→ Task statement
Output all the data exactly as it appears below.

(Data entries)
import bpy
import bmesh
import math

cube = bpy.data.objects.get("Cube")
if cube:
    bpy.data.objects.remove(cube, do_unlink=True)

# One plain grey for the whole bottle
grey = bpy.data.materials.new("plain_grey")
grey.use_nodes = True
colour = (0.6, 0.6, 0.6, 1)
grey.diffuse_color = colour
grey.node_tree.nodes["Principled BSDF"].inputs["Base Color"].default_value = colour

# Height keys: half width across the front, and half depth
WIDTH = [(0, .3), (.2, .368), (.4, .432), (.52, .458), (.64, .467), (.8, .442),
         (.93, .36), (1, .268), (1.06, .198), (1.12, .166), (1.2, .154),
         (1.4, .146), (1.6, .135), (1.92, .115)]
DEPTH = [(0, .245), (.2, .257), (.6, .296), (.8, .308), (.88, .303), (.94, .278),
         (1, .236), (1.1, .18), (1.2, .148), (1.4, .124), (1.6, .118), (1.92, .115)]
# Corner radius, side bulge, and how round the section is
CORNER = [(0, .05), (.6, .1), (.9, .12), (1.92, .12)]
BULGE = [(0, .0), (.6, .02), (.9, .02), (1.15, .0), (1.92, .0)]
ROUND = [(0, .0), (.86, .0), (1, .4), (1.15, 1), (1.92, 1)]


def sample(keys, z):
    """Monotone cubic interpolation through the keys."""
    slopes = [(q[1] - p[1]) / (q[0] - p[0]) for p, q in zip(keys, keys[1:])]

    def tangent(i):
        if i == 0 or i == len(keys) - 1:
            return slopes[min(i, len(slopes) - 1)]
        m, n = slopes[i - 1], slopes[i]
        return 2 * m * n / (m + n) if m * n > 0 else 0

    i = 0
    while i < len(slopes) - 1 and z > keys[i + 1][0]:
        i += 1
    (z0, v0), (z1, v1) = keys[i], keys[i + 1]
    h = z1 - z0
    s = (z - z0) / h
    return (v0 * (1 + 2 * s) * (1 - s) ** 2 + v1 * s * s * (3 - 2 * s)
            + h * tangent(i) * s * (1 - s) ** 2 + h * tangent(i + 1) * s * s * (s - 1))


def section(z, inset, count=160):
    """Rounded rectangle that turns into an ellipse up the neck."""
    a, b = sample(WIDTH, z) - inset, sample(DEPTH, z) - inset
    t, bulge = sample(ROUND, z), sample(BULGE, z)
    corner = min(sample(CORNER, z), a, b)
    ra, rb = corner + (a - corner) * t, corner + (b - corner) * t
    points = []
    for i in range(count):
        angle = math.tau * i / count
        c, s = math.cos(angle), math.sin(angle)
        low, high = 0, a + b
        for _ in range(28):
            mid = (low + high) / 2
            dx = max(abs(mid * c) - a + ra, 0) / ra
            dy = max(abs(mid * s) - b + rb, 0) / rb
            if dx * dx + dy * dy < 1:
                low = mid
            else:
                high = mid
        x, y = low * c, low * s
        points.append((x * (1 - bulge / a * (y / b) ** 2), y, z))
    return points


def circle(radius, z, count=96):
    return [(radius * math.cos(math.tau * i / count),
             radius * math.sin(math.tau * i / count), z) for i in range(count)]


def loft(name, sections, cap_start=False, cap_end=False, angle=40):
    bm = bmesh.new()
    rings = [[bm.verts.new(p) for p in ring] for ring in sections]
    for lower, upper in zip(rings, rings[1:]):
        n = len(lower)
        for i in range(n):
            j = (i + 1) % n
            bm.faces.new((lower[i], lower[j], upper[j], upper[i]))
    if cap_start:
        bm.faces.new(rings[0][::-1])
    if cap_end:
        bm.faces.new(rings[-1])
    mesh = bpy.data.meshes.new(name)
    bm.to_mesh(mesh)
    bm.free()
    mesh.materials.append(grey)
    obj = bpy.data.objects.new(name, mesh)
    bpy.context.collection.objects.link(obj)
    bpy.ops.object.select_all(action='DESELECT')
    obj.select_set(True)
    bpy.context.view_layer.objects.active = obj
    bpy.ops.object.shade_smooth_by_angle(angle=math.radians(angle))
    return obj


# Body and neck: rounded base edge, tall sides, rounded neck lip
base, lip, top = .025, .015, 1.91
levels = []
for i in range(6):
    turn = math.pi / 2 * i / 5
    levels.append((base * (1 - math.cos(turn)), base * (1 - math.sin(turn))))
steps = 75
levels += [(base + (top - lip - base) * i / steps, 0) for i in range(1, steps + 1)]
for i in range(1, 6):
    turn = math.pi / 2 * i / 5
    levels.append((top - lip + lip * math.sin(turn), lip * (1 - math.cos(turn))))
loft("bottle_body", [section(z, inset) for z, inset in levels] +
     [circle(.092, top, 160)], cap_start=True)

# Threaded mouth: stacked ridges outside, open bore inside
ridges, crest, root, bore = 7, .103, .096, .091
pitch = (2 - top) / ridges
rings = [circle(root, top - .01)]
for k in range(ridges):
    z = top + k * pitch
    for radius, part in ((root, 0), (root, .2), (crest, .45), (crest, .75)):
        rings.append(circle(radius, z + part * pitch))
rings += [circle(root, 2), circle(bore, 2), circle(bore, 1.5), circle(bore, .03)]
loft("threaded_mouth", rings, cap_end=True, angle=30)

→ Reply
import bpy
import bmesh
import math

cube = bpy.data.objects.get("Cube")
if cube:
    bpy.data.objects.remove(cube, do_unlink=True)

# One plain grey for the whole bottle
grey = bpy.data.materials.new("plain_grey")
grey.use_nodes = True
colour = (0.6, 0.6, 0.6, 1)
grey.diffuse_color = colour
grey.node_tree.nodes["Principled BSDF"].inputs["Base Color"].default_value = colour

# Height keys: half width across the front, and half depth
WIDTH = [(0, .3), (.2, .368), (.4, .432), (.52, .458), (.64, .467), (.8, .442),
         (.93, .36), (1, .268), (1.06, .198), (1.12, .166), (1.2, .154),
         (1.4, .146), (1.6, .135), (1.92, .115)]
DEPTH = [(0, .245), (.2, .257), (.6, .296), (.8, .308), (.88, .303), (.94, .278),
         (1, .236), (1.1, .18), (1.2, .148), (1.4, .124), (1.6, .118), (1.92, .115)]
# Corner radius, side bulge, and how round the section is
CORNER = [(0, .05), (.6, .1), (.9, .12), (1.92, .12)]
BULGE = [(0, .0), (.6, .02), (.9, .02), (1.15, .0), (1.92, .0)]
ROUND = [(0, .0), (.86, .0), (1, .4), (1.15, 1), (1.92, 1)]


def sample(keys, z):
    """Monotone cubic interpolation through the keys."""
    slopes = [(q[1] - p[1]) / (q[0] - p[0]) for p, q in zip(keys, keys[1:])]

    def tangent(i):
        if i == 0 or i == len(keys) - 1:
            return slopes[min(i, len(slopes) - 1)]
        m, n = slopes[i - 1], slopes[i]
        return 2 * m * n / (m + n) if m * n > 0 else 0

    i = 0
    while i < len(slopes) - 1 and z > keys[i + 1][0]:
        i += 1
    (z0, v0), (z1, v1) = keys[i], keys[i + 1]
    h = z1 - z0
    s = (z - z0) / h
    return (v0 * (1 + 2 * s) * (1 - s) ** 2 + v1 * s * s * (3 - 2 * s)
            + h * tangent(i) * s * (1 - s) ** 2 + h * tangent(i + 1) * s * s * (s - 1))


def section(z, inset, count=160):
    """Rounded rectangle that turns into an ellipse up the neck."""
    a, b = sample(WIDTH, z) - inset, sample(DEPTH, z) - inset
    t, bulge = sample(ROUND, z), sample(BULGE, z)
    corner = min(sample(CORNER, z), a, b)
    ra, rb = corner + (a - corner) * t, corner + (b - corner) * t
    points = []
    for i in range(count):
        angle = math.tau * i / count
        c, s = math.cos(angle), math.sin(angle)
        low, high = 0, a + b
        for _ in range(28):
            mid = (low + high) / 2
            dx = max(abs(mid * c) - a + ra, 0) / ra
            dy = max(abs(mid * s) - b + rb, 0) / rb
            if dx * dx + dy * dy < 1:
                low = mid
            else:
                high = mid
        x, y = low * c, low * s
        points.append((x * (1 - bulge / a * (y / b) ** 2), y, z))
    return points


def circle(radius, z, count=96):
    return [(radius * math.cos(math.tau * i / count),
             radius * math.sin(math.tau * i / count), z) for i in range(count)]


def loft(name, sections, cap_start=False, cap_end=False, angle=40):
    bm = bmesh.new()
    rings = [[bm.verts.new(p) for p in ring] for ring in sections]
    for lower, upper in zip(rings, rings[1:]):
        n = len(lower)
        for i in range(n):
            j = (i + 1) % n
            bm.faces.new((lower[i], lower[j], upper[j], upper[i]))
    if cap_start:
        bm.faces.new(rings[0][::-1])
    if cap_end:
        bm.faces.new(rings[-1])
    mesh = bpy.data.meshes.new(name)
    bm.to_mesh(mesh)
    bm.free()
    mesh.materials.append(grey)
    obj = bpy.data.objects.new(name, mesh)
    bpy.context.collection.objects.link(obj)
    bpy.ops.object.select_all(action='DESELECT')
    obj.select_set(True)
    bpy.context.view_layer.objects.active = obj
    bpy.ops.object.shade_smooth_by_angle(angle=math.radians(angle))
    return obj


# Body and neck: rounded base edge, tall sides, rounded neck lip
base, lip, top = .025, .015, 1.91
levels = []
for i in range(6):
    turn = math.pi / 2 * i / 5
    levels.append((base * (1 - math.cos(turn)), base * (1 - math.sin(turn))))
steps = 75
levels += [(base + (top - lip - base) * i / steps, 0) for i in range(1, steps + 1)]
for i in range(1, 6):
    turn = math.pi / 2 * i / 5
    levels.append((top - lip + lip * math.sin(turn), lip * (1 - math.cos(turn))))
loft("bottle_body", [section(z, inset) for z, inset in levels] +
     [circle(.092, top, 160)], cap_start=True)

# Threaded mouth: stacked ridges outside, open bore inside
ridges, crest, root, bore = 7, .103, .096, .091
pitch = (2 - top) / ridges
rings = [circle(root, top - .01)]
for k in range(ridges):
    z = top + k * pitch
    for radius, part in ((root, 0), (root, .2), (crest, .45), (crest, .75)):
        rings.append(circle(radius, z + part * pitch))
rings += [circle(root, 2), circle(bore, 2), circle(bore, 1.5), circle(bore, .03)]
loft("threaded_mouth", rings, cap_end=True, angle=30)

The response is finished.